#165 David Batchelor

David Batchelor (b. 1964, UK)
Chromophobia, 2000

…also something I’ve had in mind both while working on “Colour Photograph” series as well as on the painting “XXVII Feminist Congress”.


#158 Mel Ramsden

Mel Ramsden (b. 1944, UK)
Secret Painting, 1967-8

AGNSW attributes this piece to Art & Language although it also states that it is signed by Ramsden. I did not dig into reasons behind. They may remain secret to me as well.

A lot of interesting things are going here. Another take on the Black square. A question to what extent artist’s intention for the work can ever be known for sure. A question of how and by whom meaning of a work is created. A question of what and to what extent needs to be made accessible to the audience for an artistic experience to be had. A question of the difference between the content and the form. An epistemological condition of the artwork in general.

I am testing many of those aspects myself, so this is most relevant.


#157 Ian Burn

Ian Burn (b. 1939, Australia – d. 1993)
Looking through a piece of glass, 1967-8

So, we are back again to self-referential works. I can only extrapolate and speculate why they were interesting in the 60s, and that is not so interesting for me. What is interesting is why I find them appealing today – in my present circumstances, regardless of the conditions of their making.

One new speculation is arising at the back of my head that it may be some unconscious opposition to contemporary attempts to make art “useful” for society at large by expecting it to deal with contemporary issues and reflect contemporary ideologies. Moreover, a lot of nonsense that is going on in the world may also be traceable to some kind of overthinking, of reading everything out there through interpretive ideological glasses, assigning excess meaning to things and then investing energy in fighting those self-created windmills. Maybe works that insist on their most direct – tautological even – reading, are offering a much needed escape or a wake-up call from it all? Maybe that’s why I am tempted to make them, too?


#138 Christian Morgenstern

Christian Morgenstern (b. 1871, Germany – d. 1914, Italy)
Fisches Nachtgesang, 1905

A poem without sounds, yet plenty of meaning.

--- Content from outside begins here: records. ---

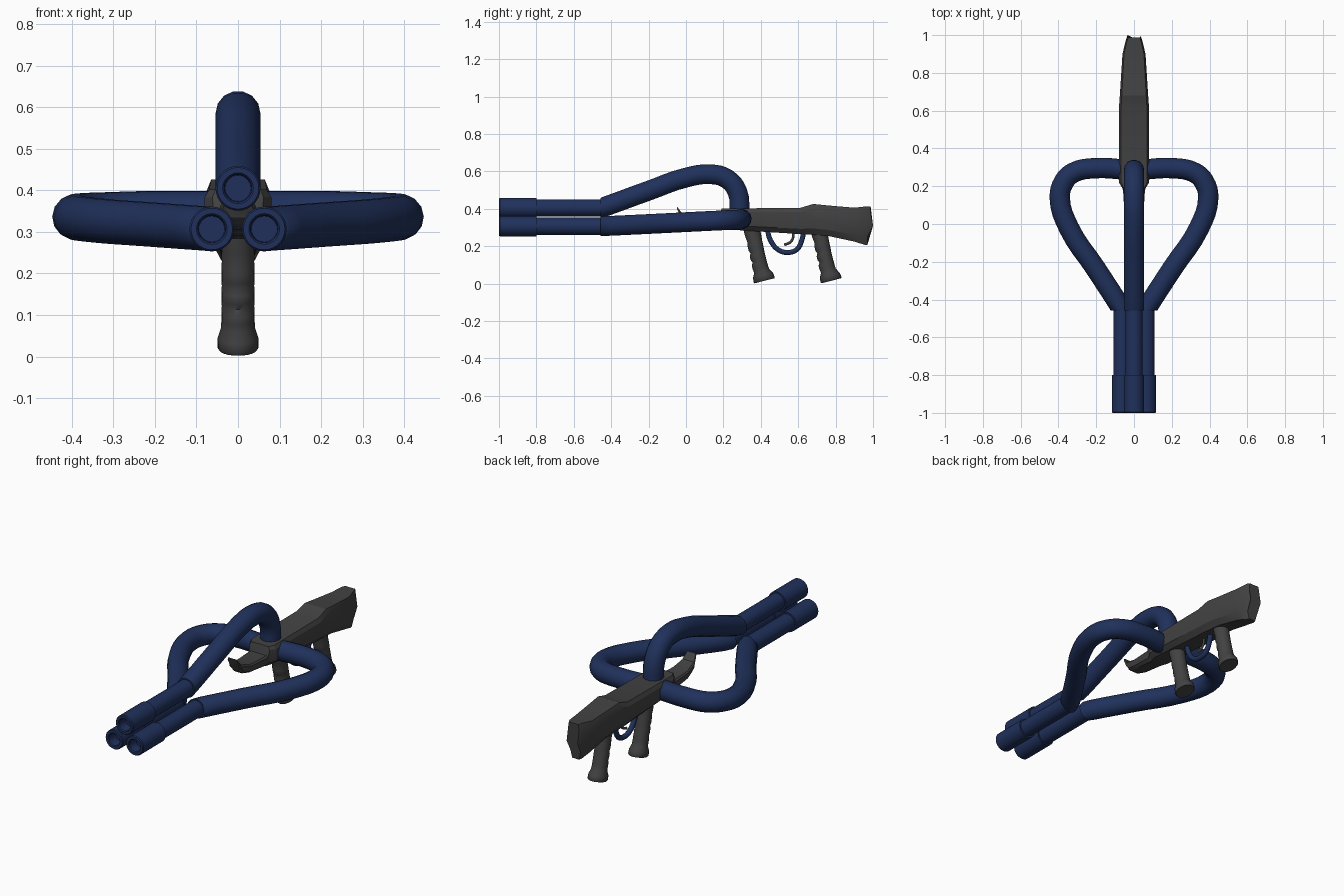
import bpy, bmesh
from math import sin, cos, pi, radians
from mathutils import Vector

if "Cube" in bpy.data.objects:
    bpy.data.objects.remove(bpy.data.objects["Cube"])

navy = bpy.data.materials.new("navy")
navy.diffuse_color = (0.014, 0.03, 0.105, 1)
navy.use_nodes = True
navy.node_tree.nodes["Principled BSDF"].inputs["Base Color"].default_value = navy.diffuse_color
dark = bpy.data.materials.new("dark_grey")
dark.diffuse_color = (0.055, 0.055, 0.055, 1)
dark.use_nodes = True
dark.node_tree.nodes["Principled BSDF"].inputs["Base Color"].default_value = dark.diffuse_color


def loft(name, rings, mat, angle=35):
    """Skin a list of equal-length point rings and cap both ends."""
    bm = bmesh.new()
    vs = [[bm.verts.new(p) for p in r] for r in rings]
    n = len(rings[0])
    for a, b in zip(vs, vs[1:]):
        for i in range(n):
            j = (i + 1) % n
            bm.faces.new((a[i], a[j], b[j], b[i]))
    bm.faces.new(vs[0])
    bm.faces.new(vs[-1])
    bmesh.ops.recalc_face_normals(bm, faces=bm.faces)
    me = bpy.data.meshes.new(name)
    bm.to_mesh(me)
    bm.free()
    me.materials.append(mat)
    me.shade_smooth()
    me.set_sharp_from_angle(angle=radians(angle))
    ob = bpy.data.objects.new(name, me)
    bpy.context.collection.objects.link(ob)
    return ob


def tube(name, pts, radius, mat, start=None, res=4, sides=5):
    """Round tube along a smooth path; start fixes the first tangent."""
    cu = bpy.data.curves.new(name, 'CURVE')
    cu.dimensions = '3D'
    cu.bevel_depth, cu.bevel_resolution = radius, sides
    cu.resolution_u, cu.use_fill_caps = res, True
    sp = cu.splines.new('BEZIER')
    sp.bezier_points.add(len(pts) - 1)
    for bp, p in zip(sp.bezier_points, pts):
        bp.co = p
        bp.handle_left_type = bp.handle_right_type = 'AUTO'
    if start:
        bp = sp.bezier_points[0]
        bp.handle_left_type = bp.handle_right_type = 'FREE'
        bp.handle_right = bp.co + Vector(start)
        bp.handle_left = bp.co - Vector(start)
    cu.materials.append(mat)
    ob = bpy.data.objects.new(name, cu)
    bpy.context.collection.objects.link(ob)
    bpy.ops.object.select_all(action='DESELECT')
    ob.select_set(True)
    bpy.context.view_layer.objects.active = ob
    bpy.ops.object.convert(target='MESH')
    me = bpy.context.object.data
    me.shade_smooth()
    me.set_sharp_from_angle(angle=radians(50))


# Three straight barrels with thicker hollow muzzles
barrel_profile = [(-0.94, 0.031), (-0.995, 0.033), (-1, 0.037), (-1, 0.050),
                  (-0.995, 0.054), (-0.80, 0.054), (-0.80, 0.046), (-0.44, 0.046)]
for label, x, z in (("top", 0, 0.405), ("left", -0.063, 0.307), ("right", 0.063, 0.307)):
    loft(label + "_barrel",
         [[(x + r * cos(2 * pi * i / 28), y, z + r * sin(2 * pi * i / 28)) for i in range(28)]
          for y, r in barrel_profile], navy)

# Arched upper pipe
tube("top_pipe", [(0, -0.458, 0.405), (0, -0.2, 0.497), (0, 0.0, 0.567), (0, 0.13, 0.585),
                  (0, 0.22, 0.56), (0, 0.275, 0.49), (0, 0.287, 0.37)], 0.054, navy, (0, 0.012, 0))

# Looping side pipes
for label, s in (("left", -1), ("right", 1)):
    tube(label + "_pipe",
         [(s * x, y, z) for x, y, z in (
             (0.063, -0.458, 0.307), (0.2, -0.24, 0.317), (0.345, -0.02, 0.328),
             (0.393, 0.14, 0.336), (0.37, 0.225, 0.34), (0.32, 0.272, 0.342),
             (0.215, 0.295, 0.345), (0.03, 0.287, 0.345))],
         0.054, navy, (0, 0.012, 0))


# Stock body: chamfered sections (top y, middle y, bottom y, half width, top z, bottom z)
def section(yt, ym, yb, w, zt, zb):
    h = zt - zb
    half = [(0.86 * w, yt, zt), (w, yt, zt - 0.16 * h), (w, ym, zt - 0.5 * h),
            (0.92 * w, yb, zb + 0.2 * h), (0.6 * w, yb, zb)]
    return half + [(-x, y, z) for x, y, z in reversed(half)]


loft("stock", [section(*s) for s in (
    (-0.048, -0.035, -0.02, 0.03, 0.412, 0.335),
    (-0.02, -0.015, 0.0, 0.04, 0.375, 0.318),
    (0.05, 0.05, 0.05, 0.05, 0.355, 0.305),
    (0.18, 0.18, 0.18, 0.058, 0.355, 0.292),
    (0.19, 0.19, 0.19, 0.062, 0.402, 0.29),
    (0.22, 0.22, 0.22, 0.08, 0.402, 0.29),
    (0.61, 0.61, 0.61, 0.08, 0.405, 0.265),
    (0.68, 0.68, 0.68, 0.075, 0.426, 0.262),
    (0.76, 0.76, 0.76, 0.070, 0.418, 0.255),
    (0.90, 0.90, 0.90, 0.061, 0.406, 0.225),
    (0.97, 0.975, 0.955, 0.043, 0.414, 0.208),
    (0.987, 1.0, 0.97, 0.034, 0.412, 0.208))], dark, 22)

# Two raked pistol grips with finger grooves (distance up the axis, front, back, half width)
grip_rings = [(0, 0.054, 0.054, 0.044), (0.006, 0.058, 0.058, 0.049), (0.03, 0.056, 0.054, 0.049),
              (0.055, 0.043, 0.040, 0.041), (0.075, 0.046, 0.038, 0.040),
              (0.095, 0.046, 0.038, 0.040), (0.11, 0.037, 0.038, 0.039),
              (0.125, 0.044, 0.038, 0.040), (0.145, 0.044, 0.038, 0.040),
              (0.16, 0.036, 0.039, 0.039), (0.175, 0.042, 0.040, 0.040),
              (0.20, 0.042, 0.041, 0.040), (0.22, 0.037, 0.042, 0.039),
              (0.25, 0.041, 0.045, 0.040), (0.32, 0.042, 0.045, 0.040)]
up, fwd = Vector((0, -0.25, 0.968)), Vector((0, -0.968, -0.25))
for label, y in (("front", 0.42), ("rear", 0.777)):
    rings = []
    for d, rf, rb, w in grip_rings:
        c = Vector((0, y, 0.0155)) + up * d
        ring = []
        for i in range(20):
            a = 2 * pi * i / 20
            ring.append(c + fwd * (cos(a) * (rf if cos(a) > 0 else rb)) + Vector((w * sin(a), 0, 0)))
        rings.append(ring)
    loft(label + "_grip", rings, dark, 50)

# Trigger guard and trigger
tube("trigger_guard", [(0, 0.435, 0.29), (0, 0.45, 0.235), (0, 0.495, 0.18), (0, 0.55, 0.167),
                       (0, 0.595, 0.185), (0, 0.62, 0.235), (0, 0.63, 0.28)], 0.014, navy, None, 4, 3)
tube("trigger", [(0, 0.57, 0.29), (0, 0.572, 0.245), (0, 0.555, 0.22), (0, 0.525, 0.208)],
     0.007, dark, None, 4, 2)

I’ve read about Hugo Ball reciting it at Cabaret Voltaire… I wonder how…

Otherwise it is an interesting way to pay attention to spaces in-between, in this case – in-between the words – and do something out of them. Something out of nothing is always interesting. OK, not always. When well done, like here.


#137 Aram Saroyan

Aram Saroyan (b. 1943, USA)
The world’s shortest poem, 1965


#121 Dan Graham

Dan Graham (b. 1942, USA)
March 31st, 1966, 1966


More relevant for what I am up to than anyone could guess.


#120 Bruce Nauman

Bruce Nauman (b. 1941, USA)
The true artist helps the world by revealing mystic truths, 1967

Philadelphia Museum of Art

The reason he came up on my radar screen is due to him being quoted saying ‘the only way to find out whether t was art was to do it’. It answers so many fundamental professional questions I was struggling with. Thank you, Mr. Nauman.

But this particular piece is also reflecting my own philosophy quite well even if I’ve expressed it in somewhat different words (‘making sense of the stuff that doesn’t’).

I also sharing his interest in ‘the edge between’ the traditional artistic (crafty) skill and the more evasive skill that nevertheless seems to be necessary in order to make meaningful art that does not employ the former…


#029 Lawrence Weiner

Lawrence Weiner (b. 1942, USA)
Vienna, 1991

Kept seeing it nearly daily throughout 2015 without knowing what it was…

He considers words to be sculptures.


# 021 Tony Cokes

Tony Cokes (b. 1963, USA)
Evil.66.1, 2016

Visited 07/07/2018 at Berlin Biennale
Linked in from

Very minimalistic text-only videos that can keep you watching for quite a while.


#020 Leningrad

Rock band from Russia

Music. Videos. Wit. Social commentary.